There is a simple, low-cost method to keep your sensitive computer documents confidential. Store them on floppy disks instead of on your hard disk. Then treat those floppies as you would confidential paper documents -- lock them up when you aren't using them. The disadvantages of floppies -- slower operation and lower capacity than hard disks -- are a small price to pay for security and privacy.
After you've moved the sensitive files from your hard disk to the floppies, you should erase them from the hard disk. Simply deleting files doesn't actually remove the data from a hard disk. The information is still there; only a directory entry is changed. To actually erase the data, you need to use a utility program such as PC Tools Deluxe from Central Point Software Inc. for the IBM PC and clones; MacTools Deluxe, also from Central Point; or Symantec Corp.'s SUM II for the Macintosh.
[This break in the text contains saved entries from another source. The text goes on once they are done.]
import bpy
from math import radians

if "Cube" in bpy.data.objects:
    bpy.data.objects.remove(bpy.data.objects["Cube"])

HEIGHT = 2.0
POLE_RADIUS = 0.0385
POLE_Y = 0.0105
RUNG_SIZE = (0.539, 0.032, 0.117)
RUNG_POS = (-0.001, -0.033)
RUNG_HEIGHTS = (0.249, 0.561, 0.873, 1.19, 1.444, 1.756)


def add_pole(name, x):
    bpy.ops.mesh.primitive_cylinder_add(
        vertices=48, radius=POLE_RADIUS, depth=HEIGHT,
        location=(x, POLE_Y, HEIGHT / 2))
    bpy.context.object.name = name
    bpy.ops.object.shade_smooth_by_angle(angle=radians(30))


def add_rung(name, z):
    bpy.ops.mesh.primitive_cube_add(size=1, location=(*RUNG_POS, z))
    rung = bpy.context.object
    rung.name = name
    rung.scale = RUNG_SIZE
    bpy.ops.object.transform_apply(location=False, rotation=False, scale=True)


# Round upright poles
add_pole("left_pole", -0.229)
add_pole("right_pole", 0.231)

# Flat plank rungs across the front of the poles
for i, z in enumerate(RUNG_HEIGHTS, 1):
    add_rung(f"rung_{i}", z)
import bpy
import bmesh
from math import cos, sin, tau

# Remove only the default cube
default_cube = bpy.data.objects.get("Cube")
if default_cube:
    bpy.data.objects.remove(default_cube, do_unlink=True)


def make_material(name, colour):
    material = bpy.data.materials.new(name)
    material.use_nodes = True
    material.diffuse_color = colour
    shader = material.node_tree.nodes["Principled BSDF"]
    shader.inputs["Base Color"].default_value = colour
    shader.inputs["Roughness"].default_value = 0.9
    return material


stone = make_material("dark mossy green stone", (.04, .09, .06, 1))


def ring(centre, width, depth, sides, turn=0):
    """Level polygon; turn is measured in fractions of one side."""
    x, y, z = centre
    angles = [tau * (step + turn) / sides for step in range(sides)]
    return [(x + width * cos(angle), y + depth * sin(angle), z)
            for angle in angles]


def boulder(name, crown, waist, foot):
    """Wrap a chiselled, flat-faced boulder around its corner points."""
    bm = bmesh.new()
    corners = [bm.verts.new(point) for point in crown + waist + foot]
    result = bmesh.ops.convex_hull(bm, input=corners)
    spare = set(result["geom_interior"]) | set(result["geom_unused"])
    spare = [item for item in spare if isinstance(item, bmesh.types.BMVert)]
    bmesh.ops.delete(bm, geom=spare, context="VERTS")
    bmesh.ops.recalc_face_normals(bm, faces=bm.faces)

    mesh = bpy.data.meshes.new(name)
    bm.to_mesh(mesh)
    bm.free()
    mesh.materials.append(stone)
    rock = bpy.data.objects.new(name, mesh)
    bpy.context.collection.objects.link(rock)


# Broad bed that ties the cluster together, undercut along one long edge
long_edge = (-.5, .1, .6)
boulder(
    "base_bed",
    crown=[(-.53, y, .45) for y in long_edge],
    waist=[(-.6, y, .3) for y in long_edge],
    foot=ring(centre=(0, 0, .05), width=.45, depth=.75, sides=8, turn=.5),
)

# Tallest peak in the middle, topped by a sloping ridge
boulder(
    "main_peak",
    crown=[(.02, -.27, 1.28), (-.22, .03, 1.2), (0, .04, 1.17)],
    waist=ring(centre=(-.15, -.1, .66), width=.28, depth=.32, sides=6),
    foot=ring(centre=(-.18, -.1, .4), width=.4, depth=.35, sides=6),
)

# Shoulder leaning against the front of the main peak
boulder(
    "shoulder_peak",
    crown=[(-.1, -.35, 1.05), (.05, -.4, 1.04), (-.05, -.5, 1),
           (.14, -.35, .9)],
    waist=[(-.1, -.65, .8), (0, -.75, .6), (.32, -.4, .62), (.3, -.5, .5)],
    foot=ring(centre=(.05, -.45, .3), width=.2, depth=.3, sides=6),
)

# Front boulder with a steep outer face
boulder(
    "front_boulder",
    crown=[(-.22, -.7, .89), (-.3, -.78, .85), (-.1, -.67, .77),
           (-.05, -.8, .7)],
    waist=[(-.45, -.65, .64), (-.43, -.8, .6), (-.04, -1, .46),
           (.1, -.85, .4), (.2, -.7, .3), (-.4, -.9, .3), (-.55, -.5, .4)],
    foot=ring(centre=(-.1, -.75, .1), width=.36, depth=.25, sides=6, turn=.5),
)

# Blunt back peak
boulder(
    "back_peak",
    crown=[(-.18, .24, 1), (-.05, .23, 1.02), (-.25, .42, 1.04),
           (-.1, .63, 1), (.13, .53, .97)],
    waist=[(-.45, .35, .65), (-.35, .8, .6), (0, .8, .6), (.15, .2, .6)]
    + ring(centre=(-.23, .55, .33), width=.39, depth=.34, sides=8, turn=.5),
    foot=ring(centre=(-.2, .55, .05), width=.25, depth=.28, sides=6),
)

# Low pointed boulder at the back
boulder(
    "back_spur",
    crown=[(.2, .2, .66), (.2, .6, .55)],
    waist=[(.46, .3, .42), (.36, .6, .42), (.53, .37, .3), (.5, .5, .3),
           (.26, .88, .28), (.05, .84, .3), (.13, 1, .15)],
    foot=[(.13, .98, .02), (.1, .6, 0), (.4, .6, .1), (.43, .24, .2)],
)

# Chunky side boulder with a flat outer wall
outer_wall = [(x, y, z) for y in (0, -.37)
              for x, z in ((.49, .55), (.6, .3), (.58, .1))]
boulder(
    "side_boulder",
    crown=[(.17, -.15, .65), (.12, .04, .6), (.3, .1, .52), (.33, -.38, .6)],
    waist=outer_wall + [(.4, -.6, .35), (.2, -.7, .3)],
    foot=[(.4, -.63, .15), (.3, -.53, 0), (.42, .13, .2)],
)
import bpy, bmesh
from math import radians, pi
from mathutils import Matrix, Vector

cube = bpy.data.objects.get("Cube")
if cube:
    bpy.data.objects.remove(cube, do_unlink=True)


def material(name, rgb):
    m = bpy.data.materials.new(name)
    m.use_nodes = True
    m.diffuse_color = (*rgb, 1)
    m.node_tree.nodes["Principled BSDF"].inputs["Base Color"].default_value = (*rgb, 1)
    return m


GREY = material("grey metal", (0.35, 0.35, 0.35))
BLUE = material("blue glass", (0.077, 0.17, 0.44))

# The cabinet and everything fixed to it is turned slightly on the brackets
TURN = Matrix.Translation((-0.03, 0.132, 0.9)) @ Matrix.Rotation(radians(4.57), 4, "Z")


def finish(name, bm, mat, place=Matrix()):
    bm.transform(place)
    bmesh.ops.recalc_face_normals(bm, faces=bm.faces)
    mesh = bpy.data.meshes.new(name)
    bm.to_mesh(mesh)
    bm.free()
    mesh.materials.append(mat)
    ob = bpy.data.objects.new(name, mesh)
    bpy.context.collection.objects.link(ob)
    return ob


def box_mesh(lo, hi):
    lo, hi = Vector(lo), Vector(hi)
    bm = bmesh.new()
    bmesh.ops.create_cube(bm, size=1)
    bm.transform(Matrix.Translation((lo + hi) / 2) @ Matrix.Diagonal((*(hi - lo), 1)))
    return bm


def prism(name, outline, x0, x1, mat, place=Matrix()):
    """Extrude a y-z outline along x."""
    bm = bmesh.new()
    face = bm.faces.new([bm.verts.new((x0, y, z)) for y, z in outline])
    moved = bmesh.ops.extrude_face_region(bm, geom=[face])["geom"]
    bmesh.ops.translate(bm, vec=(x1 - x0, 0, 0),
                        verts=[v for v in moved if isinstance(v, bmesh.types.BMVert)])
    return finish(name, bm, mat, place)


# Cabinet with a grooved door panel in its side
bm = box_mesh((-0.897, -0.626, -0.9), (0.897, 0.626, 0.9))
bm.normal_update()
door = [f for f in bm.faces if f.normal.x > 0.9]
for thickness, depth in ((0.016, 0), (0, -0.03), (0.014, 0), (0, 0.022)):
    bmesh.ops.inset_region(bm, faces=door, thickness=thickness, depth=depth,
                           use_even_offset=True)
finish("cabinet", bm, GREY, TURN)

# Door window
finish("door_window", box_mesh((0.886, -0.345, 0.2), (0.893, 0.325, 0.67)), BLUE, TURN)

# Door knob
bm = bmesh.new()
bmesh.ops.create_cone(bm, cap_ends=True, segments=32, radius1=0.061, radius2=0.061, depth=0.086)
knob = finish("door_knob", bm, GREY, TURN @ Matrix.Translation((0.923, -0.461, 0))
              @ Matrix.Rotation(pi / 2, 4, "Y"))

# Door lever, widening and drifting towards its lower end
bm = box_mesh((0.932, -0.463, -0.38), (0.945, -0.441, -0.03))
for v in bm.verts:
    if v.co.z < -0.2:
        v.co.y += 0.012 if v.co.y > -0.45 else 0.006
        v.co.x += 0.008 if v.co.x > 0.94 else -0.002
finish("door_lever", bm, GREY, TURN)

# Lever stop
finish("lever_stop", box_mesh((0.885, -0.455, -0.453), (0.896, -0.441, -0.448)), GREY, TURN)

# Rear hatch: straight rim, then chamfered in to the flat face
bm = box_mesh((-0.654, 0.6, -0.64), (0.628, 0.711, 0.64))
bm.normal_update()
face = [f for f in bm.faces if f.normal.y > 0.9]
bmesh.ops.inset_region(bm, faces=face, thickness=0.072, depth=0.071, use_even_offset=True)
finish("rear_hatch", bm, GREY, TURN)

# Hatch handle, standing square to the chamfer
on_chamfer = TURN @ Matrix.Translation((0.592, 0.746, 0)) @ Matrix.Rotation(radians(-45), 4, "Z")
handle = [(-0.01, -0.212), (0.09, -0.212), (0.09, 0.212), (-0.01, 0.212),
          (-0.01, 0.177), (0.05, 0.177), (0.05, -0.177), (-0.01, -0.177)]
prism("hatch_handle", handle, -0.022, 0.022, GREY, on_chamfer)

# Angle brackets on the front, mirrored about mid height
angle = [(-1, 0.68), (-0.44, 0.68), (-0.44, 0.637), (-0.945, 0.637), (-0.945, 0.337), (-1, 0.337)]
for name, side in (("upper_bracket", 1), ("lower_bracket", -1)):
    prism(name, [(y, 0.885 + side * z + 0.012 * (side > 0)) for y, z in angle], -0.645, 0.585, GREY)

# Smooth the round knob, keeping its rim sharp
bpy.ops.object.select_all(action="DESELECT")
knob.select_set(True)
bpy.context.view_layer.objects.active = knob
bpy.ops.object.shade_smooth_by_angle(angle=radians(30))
If you don't have access to utility software, then you should change or garble the contents of your sensitive file on the hard disk after you've copied it to a floppy disk. If your program makes a backup file automatically, then you'll want to garble the backup file as well by making an additional change to the saved garbled file and saving it again. Then delete both the file and the backup file. This method isn't as good as a true erasure, but only the most determined snoopers will be able to find your documents.
If you must keep a sensitive file on a hard disk (perhaps because it is too large to fit on a floppy), then you should use an encryption program that scrambles the contents. The three utility programs mentioned above all do encryption.
-- Cary Lu